Generational curses starts with God cursing Adam and Eve in Genesis 3:17. Another instance includes Exodus 20:5 in which God warns the Israelites against idol worship, which attracts a curse up to the third and fourth generations. The same warning is recorded in Deuteronomy 5:9.
Genesis 9:18-29 records the story of Noah and his family. When Ham, the youngest son, sees his father's nakedness and makes fun of it, Noah curses him and his lineage, Canaan. Shem and Japheth are blessed for covering their father's nakedness.
Exodus 34:6-7 describes God's mercy as forgiving iniquity and transgression even though he does not let the guilty and their children go unpunished, to the third and fourth generations. Later in Deuteronomy 23:2, Moses tells the Israelites that children born out of wedlock are cursed to the 10th generation.
1 Samuel 3:12-14 portrays the curse on Eli and his family brought about by his sons for defiling the temple. They sin against God by seducing and committing sexual sin with the young women who assist at the entrance of the Tabernacle, yet Eli fails to discipline them. God through his messenger warns that no amount of sacrifice, offering or atonement can cleanse Eli's lineage.

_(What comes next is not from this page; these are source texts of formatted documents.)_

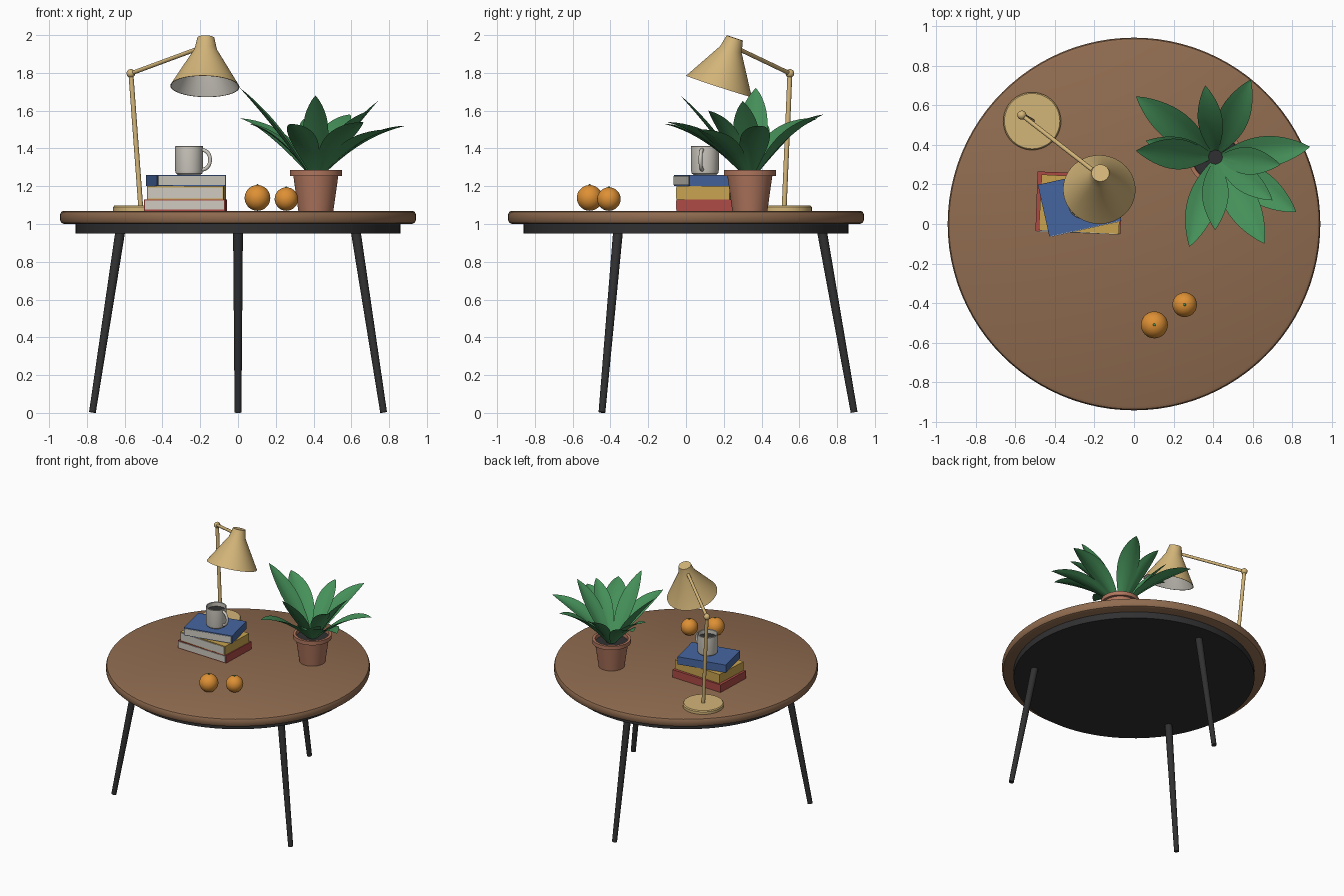
import bpy, bmesh, math
from mathutils import Vector

if "Cube" in bpy.data.objects:
    bpy.data.objects.remove(bpy.data.objects["Cube"])


def material(name, r, g, b):
    m = bpy.data.materials.new(name)
    m.use_nodes = True
    m.diffuse_color = (r, g, b, 1)
    node = m.node_tree.nodes["Principled BSDF"]
    node.inputs["Base Color"].default_value = (r, g, b, 1)
    node.inputs["Roughness"].default_value = 0.6
    return m


WOOD = material("walnut", 0.28, 0.15, 0.08)
BLACK = material("black", 0.03, 0.03, 0.032)
BRASS = material("pale brass", 0.65, 0.46, 0.19)
WHITE = material("off white", 0.62, 0.59, 0.53)
CLAY = material("terracotta", 0.43, 0.18, 0.11)
GREEN = material("leaf green", 0.06, 0.28, 0.1)
ORANGE = material("orange", 0.73, 0.28, 0.035)
RED = material("red", 0.42, 0.07, 0.06)
YELLOW = material("mustard", 0.58, 0.37, 0.08)
BLUE = material("blue", 0.06, 0.13, 0.35)


def add(name, bm, mat, loc=(0, 0, 0), smooth=True, angle=35):
    """Turn a bmesh into a named object."""
    me = bpy.data.meshes.new(name)
    bm.to_mesh(me)
    bm.free()
    me.materials.append(mat)
    ob = bpy.data.objects.new(name, me)
    ob.location = loc
    bpy.context.collection.objects.link(ob)
    if smooth:
        bpy.ops.object.select_all(action="DESELECT")
        ob.select_set(True)
        bpy.context.view_layer.objects.active = ob
        bpy.ops.object.shade_smooth_by_angle(angle=math.radians(angle))
    return ob


def lathe(name, profile, mat, loc=(0, 0, 0), axis=None, seg=48):
    """Revolve (radius, height) points around z, then aim z along axis."""
    bm = bmesh.new()
    vs = [bm.verts.new((r, 0, z)) for r, z in profile]
    es = [bm.edges.new(p) for p in zip(vs, vs[1:])]
    bmesh.ops.spin(bm, geom=vs + es, cent=(0, 0, 0), axis=(0, 0, 1),
                   angle=math.tau, steps=seg)
    bmesh.ops.remove_doubles(bm, verts=bm.verts, dist=1e-5)
    bmesh.ops.recalc_face_normals(bm, faces=bm.faces)
    ob = add(name, bm, mat, loc)
    if axis is not None:
        ob.rotation_euler = Vector(axis).to_track_quat("Z", "Y").to_euler()
    return ob


def rod(name, a, b, ra, rb, mat, seg=20):
    """Tapered round bar between two points."""
    a, b = Vector(a), Vector(b)
    h = (b - a).length
    return lathe(name, [(0, 0), (ra, 0), (rb, h), (0, h)], mat, a, b - a, seg)


def ball(name, loc, r, mat):
    bm = bmesh.new()
    bmesh.ops.create_uvsphere(bm, u_segments=32, v_segments=18, radius=r)
    return add(name, bm, mat, loc, angle=60)


def box(name, size, loc, turn, mat):
    bm = bmesh.new()
    bmesh.ops.create_cube(bm, size=1)
    bmesh.ops.scale(bm, vec=size, verts=bm.verts)
    ob = add(name, bm, mat, loc, smooth=False)
    ob.rotation_euler.z = turn
    return ob


# Table
TOP = 1.07
lathe("table_top", [(0, 1.0), (0.92, 1.0), (0.934, 1.006), (0.942, 1.02), (0.942, 1.05),
                    (0.936, 1.064), (0.922, TOP), (0, TOP)], WOOD, seg=96)
lathe("table_underframe", [(0, 0.95), (0.86, 0.95), (0.86, 1.005), (0, 1.005)], BLACK, seg=96)
for i in range(3):
    a = math.radians(90 + 120 * i)
    c, s = math.cos(a), math.sin(a)
    rod(f"table_leg_{i + 1}", (0.89 * c, 0.89 * s, 0.003), (0.72 * c, 0.72 * s, 0.96),
        0.018, 0.026, BLACK)

# Desk lamp
foot = Vector((-0.515, 0.52, TOP))
joint = Vector((-0.567, 0.55, 1.797))
lathe("lamp_base", [(0, 0), (0.146, 0), (0.146, 0.02), (0.14, 0.027), (0, 0.027)], BRASS, foot)
rod("lamp_stem", foot + Vector((0, 0, 0.02)), joint, 0.013, 0.013, BRASS)
ball("lamp_joint", joint, 0.023, BRASS)
rod("lamp_arm", joint, (-0.18, 0.25, 1.94), 0.011, 0.011, BRASS)
tilt, apex = (0.02, 0.31, 0.95), (-0.17, 0.258, 1.985)
lathe("lamp_shade", [(0, 0), (0.045, 0), (0.06, -0.065), (0.183, -0.27), (0.179, -0.27)],
      BRASS, apex, tilt, 64)
lathe("lamp_shade_lining", [(0, -0.01), (0.04, -0.01), (0.056, -0.067), (0.179, -0.27)],
      WHITE, apex, tilt, 64)

# Stack of books with the page edges to the front
books = [("bottom", RED, (0.43, 0.3), (-0.278, 0.108), -2, TOP, 0.06),
         ("middle", YELLOW, (0.405, 0.28), (-0.272, 0.1), -3, 1.13, 0.07),
         ("upper", BLUE, (0.373, 0.268), (-0.275, 0.108), 12.5, 1.2, 0.06)]
for label, mat, (w, d), (x, y), deg, z, h in books:
    t = math.radians(deg)
    mid = Vector((x, y, z + h / 2))
    box(f"{label}_book_cover", (w, d, h), mid, t, mat)
    out = Vector((math.sin(t), -math.cos(t), 0)) * (d / 2)
    box(f"{label}_book_pages", (w - 0.012, 0.008, h - 0.012), mid + out, t, WHITE)

# Mug
mug = Vector((-0.259, 0.1, 1.26))
lathe("mug", [(0, 0), (0.06, 0), (0.07, 0.008), (0.074, 0.025), (0.074, 0.15), (0.071, 0.154),
              (0.067, 0.15), (0.067, 0.02), (0, 0.02)], WHITE, mug)
lathe("coffee", [(0, 0.12), (0.0675, 0.12)], BLACK, mug)
cu = bpy.data.curves.new("mug_handle", "CURVE")
cu.dimensions = "3D"
cu.bevel_depth, cu.bevel_resolution = 0.01, 4
sp = cu.splines.new("POLY")
N = 17
sp.points.add(N - 1)
for i, p in enumerate(sp.points):
    a = math.pi * (i / (N - 1) - 0.5)
    p.co = (0.07 + 0.044 * math.cos(a), 0, 0.08 + 0.052 * math.sin(a), 1)
sp.use_smooth = True
cu.materials.append(WHITE)
handle = bpy.data.objects.new("mug_handle", cu)
handle.location = mug
handle.rotation_euler.z = math.radians(-12)
bpy.context.collection.objects.link(handle)

# Oranges with a small green stem end
for i, (x, y, r) in enumerate([(0.103, -0.51, 0.068), (0.256, -0.408, 0.062)]):
    ball(f"orange_{i + 1}", (x, y, TOP + r), r, ORANGE)
    ball(f"orange_stem_{i + 1}", (x, y, TOP + 2 * r - 0.002), 0.007, GREEN)

# Plant pot and soil
pot = Vector((0.412, 0.338, TOP))
lathe("plant_pot", [(0, 0), (0.093, 0), (0.119, 0.185), (0.138, 0.185), (0.138, 0.215),
                    (0.118, 0.215), (0.112, 0.16), (0, 0.16)], CLAY, pot)
lathe("soil", [(0, 0.19), (0.115, 0.19)], BLACK, pot)


def leaf(name, tip, half, lift=0.1, steps=14):
    """Arched, pointed blade with a shallow fold along the middle."""
    tip = Vector(tip)
    flat = Vector((tip.x - pot.x, tip.y - pot.y, 0))
    out = flat.normalized()
    side = Vector((-out.y, out.x, 0))
    base = pot + out * 0.03 + Vector((0, 0, 0.18))
    ctrl = base.lerp(tip, 0.48) + Vector((0, 0, lift))
    bm = bmesh.new()
    rows = []
    for i in range(steps + 1):
        t = i / steps
        p = base * (1 - t) ** 2 + ctrl * 2 * t * (1 - t) + tip * t * t
        tangent = (ctrl - base) * (1 - t) + (tip - ctrl) * t
        up = tangent.cross(side).normalized()
        w = half * max(math.sin(math.pi * t ** 1.1), 0) ** 0.85 + 0.014 * (1 - t) + 0.0005
        rows.append([bm.verts.new(p + side * w * k + up * w * 0.28 * abs(k))
                     for k in (-1, -0.5, 0, 0.5, 1)])
    for a, b in zip(rows, rows[1:]):
        for j in range(4):
            bm.faces.new((a[j], a[j + 1], b[j + 1], b[j]))
    bmesh.ops.recalc_face_normals(bm, faces=bm.faces)
    add(name, bm, GREEN, angle=60)


# Leaf tips, half widths
leaves = [((0.01, 0.645, 1.56), 0.072), ((0.01, 0.37, 1.72), 0.07),
          ((0.36, 0.7, 1.56), 0.055), ((0.59, 0.73, 1.58), 0.07),
          ((0.89, 0.39, 1.52), 0.072), ((0.82, 0.06, 1.5), 0.075),
          ((0.66, -0.1, 1.54), 0.078), ((0.28, -0.115, 1.53), 0.068),
          ((0.41, -0.03, 1.68), 0.06), ((0.74, 0.3, 1.65), 0.062),
          ((0.06, 0.42, 1.53), 0.05), ((0.7, 0.12, 1.6), 0.055)]
for i, (tip, half) in enumerate(leaves):
    leaf(f"leaf_{i + 1}", tip, half, 0.03 if tip[2] > 1.6 else 0.09)
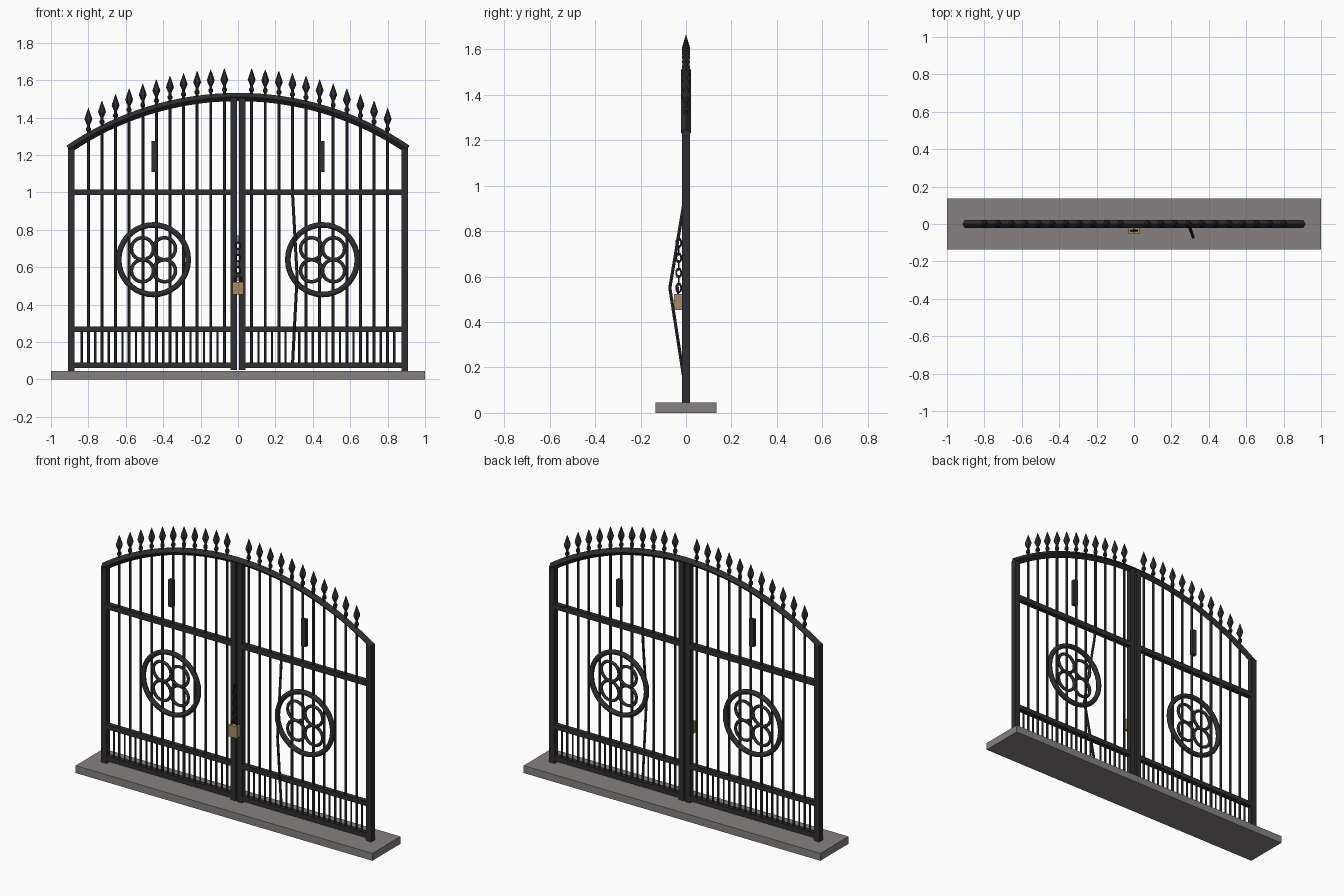
import bpy, bmesh, math
from mathutils import Vector

if "Cube" in bpy.data.objects:
    bpy.data.objects.remove(bpy.data.objects["Cube"])

def material(name, rgb):
    m = bpy.data.materials.new(name)
    m.diffuse_color = (*rgb, 1)
    m.use_nodes = True
    m.node_tree.nodes["Principled BSDF"].inputs["Base Color"].default_value = m.diffuse_color
    return m

IRON = material("dark_iron", (0.028, 0.028, 0.031))
BRASS = material("aged_brass", (0.36, 0.27, 0.13))
STONE = material("stone", (0.24, 0.22, 0.22))
Y = Vector((0, 1, 0))
X = Vector((1, 0, 0))

def finish(name, bm, mat, mirror=False, smooth=False):
    bmesh.ops.recalc_face_normals(bm, faces=bm.faces)
    me = bpy.data.meshes.new(name)
    bm.to_mesh(me)
    bm.free()
    me.materials.append(mat)
    ob = bpy.data.objects.new(name, me)
    bpy.context.collection.objects.link(ob)
    if mirror:
        ob.modifiers.new("Mirror", 'MIRROR').use_mirror_merge = False
    if smooth:
        for p in me.polygons:
            p.use_smooth = True
    return ob

def box(bm, x0, x1, y0, y1, z0, z1):
    vs = bmesh.ops.create_cube(bm, size=1)["verts"]
    for v in vs:
        v.co = ((x0 + x1) / 2 + v.co.x * (x1 - x0),
                (y0 + y1) / 2 + v.co.y * (y1 - y0),
                (z0 + z1) / 2 + v.co.z * (z1 - z0))

def tube(bm, pts, radii, sides=6, closed=False, side=Y):
    """Sweep a regular polygon along a path; radii is a number or one per point."""
    pts = [Vector(p) for p in pts]
    n = len(pts)
    if not isinstance(radii, (list, tuple)):
        radii = [radii] * n
    rings = []
    for i, p in enumerate(pts):
        a = pts[i - 1] if closed or i else p
        b = pts[(i + 1) % n] if closed or i < n - 1 else p
        nrm = (b - a).normalized().cross(side).normalized()
        s = nrm.cross((b - a).normalized())
        rings.append([bm.verts.new(p + radii[i] * (nrm * math.cos(t) + s * math.sin(t)))
                      for t in (math.tau * k / sides for k in range(sides))])
    for i in range(n if closed else n - 1):
        r0, r1 = rings[i], rings[(i + 1) % n]
        for k in range(sides):
            j = (k + 1) % sides
            bm.faces.new((r0[k], r0[j], r1[j], r1[k]))
    if not closed:
        bm.faces.new(rings[0])
        bm.faces.new(rings[-1])

def circle(cx, cz, r, n):
    return [(cx + r * math.cos(math.tau * k / n), 0, cz + r * math.sin(math.tau * k / n))
            for k in range(n)]

R, CREST = 1.61, 1.51
def arch_z(x):
    return CREST - R + math.sqrt(R * R - x * x)

# stone threshold
bm = bmesh.new()
box(bm, -1, 1, -0.135, 0.135, 0, 0.045)
finish("threshold", bm, STONE)

# hinge posts and meeting posts
bm = bmesh.new()
box(bm, 0.875, 0.91, -0.017, 0.017, 0.045, 1.24)
box(bm, 0.006, 0.039, -0.017, 0.017, 0.05, 1.505)
finish("posts", bm, IRON, mirror=True)

# horizontal rails
bm = bmesh.new()
for z0, z1 in ((0.06, 0.09), (0.254, 0.282), (0.985, 1.016)):
    box(bm, 0.035, 0.88, -0.015, 0.015, z0, z1)
finish("rails", bm, IRON, mirror=True)

# arched top rail
bm = bmesh.new()
amax = math.asin(0.905 / R)
tube(bm, [(R * math.sin(a), 0, CREST - R + R * math.cos(a))
          for a in (amax * (i / 16 - 1) for i in range(33))], 0.022, 4)
finish("arch_rail", bm, IRON)

# tall bars, with the fourth bar of the right leaf bent
xs = [0.073 + 0.0727 * i for i in range(11)]
bm = bmesh.new()
for i, x in enumerate(xs):
    for s in (-1, 1):
        if i == 3 and s == 1:
            tube(bm, [(x, 0, 0.985), (x, 0, arch_z(x))], 0.008)
        else:
            tube(bm, [(s * x, 0, 0.075), (s * x, 0, arch_z(x))], 0.008)
finish("tall_bars", bm, IRON)
bm = bmesh.new()
tube(bm, [(xs[3], 0, 1.0), (xs[3] + 0.004, -0.008, 0.93), (0.316, -0.071, 0.55),
          (xs[3] + 0.003, -0.006, 0.13), (xs[3], 0, 0.075)], 0.008)
finish("bent_bar", bm, IRON)

# short pickets between the lower rails
bm = bmesh.new()
for x in xs[:-1]:
    tube(bm, [(x + 0.036, 0, 0.075), (x + 0.036, 0, 0.27)], 0.006)
tube(bm, [(xs[-1] + 0.036, 0, 0.075), (xs[-1] + 0.036, 0, 0.27)], 0.006)
finish("short_pickets", bm, IRON, mirror=True)

# spear finials: (height above arch, radius)
profile = [(0, 0.008), (0.03, 0.008), (0.034, 0.013), (0.046, 0.013), (0.052, 0.008),
           (0.066, 0.008), (0.072, 0.012), (0.094, 0.021), (0.105, 0.018), (0.154, 0.001)]
bm = bmesh.new()
for x in xs:
    tube(bm, [(x, 0, arch_z(x) + h) for h, r in profile], [r for h, r in profile])
finish("spear_finials", bm, IRON, mirror=True)

# round medallions with four inner rings
bm = bmesh.new()
tube(bm, circle(0.452, 0.64, 0.186, 36), 0.015, 8, True)
for dx in (-0.059, 0.059):
    for dz in (-0.059, 0.059):
        tube(bm, circle(0.452 + dx, 0.64 + dz, 0.059, 20), 0.0095, 6, True)
finish("medallions", bm, IRON, mirror=True, smooth=True)

# upright plates near the top
bm = bmesh.new()
box(bm, 0.433, 0.463, -0.011, 0.011, 1.11, 1.275)
finish("upright_plates", bm, IRON, mirror=True)

# chain of alternating links
CY = -0.032
bm = bmesh.new()
for i in range(7):
    across = i % 2
    pts = []
    for k in range(12):
        t = math.tau * k / 12
        w, h = 0.011 * math.cos(t), 0.55 + 0.033 * i + 0.02 * math.sin(t)
        pts.append((w, CY, h) if across else (0, CY + w, h))
    tube(bm, pts, 0.004, 6, True, Y if across else X)
finish("chain", bm, IRON, smooth=True)

# padlock body, shackle and keyhole
bm = bmesh.new()
box(bm, -0.03, 0.03, -0.053, -0.018, 0.453, 0.522)
finish("padlock_body", bm, BRASS)
bm = bmesh.new()
arc = [(0.017 * math.cos(math.pi * k / 8), -0.035, 0.535 + 0.017 * math.sin(math.pi * k / 8))
       for k in range(9)]
tube(bm, [(0.017, -0.035, 0.51)] + arc + [(-0.017, -0.035, 0.51)], 0.0045)
finish("padlock_shackle", bm, IRON, smooth=True)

In Jeremiah 31:29-31 and Ezekiel 18:1-4, 14-20 a new covenant is ushered, stating that the son is not punished for his father's sin. Jeremiah 31:30 states that, henceforth, everyone must answer for their own iniquities against God. Jesus' sacrifice heralds the coming of the new covenant in Luke 22:20.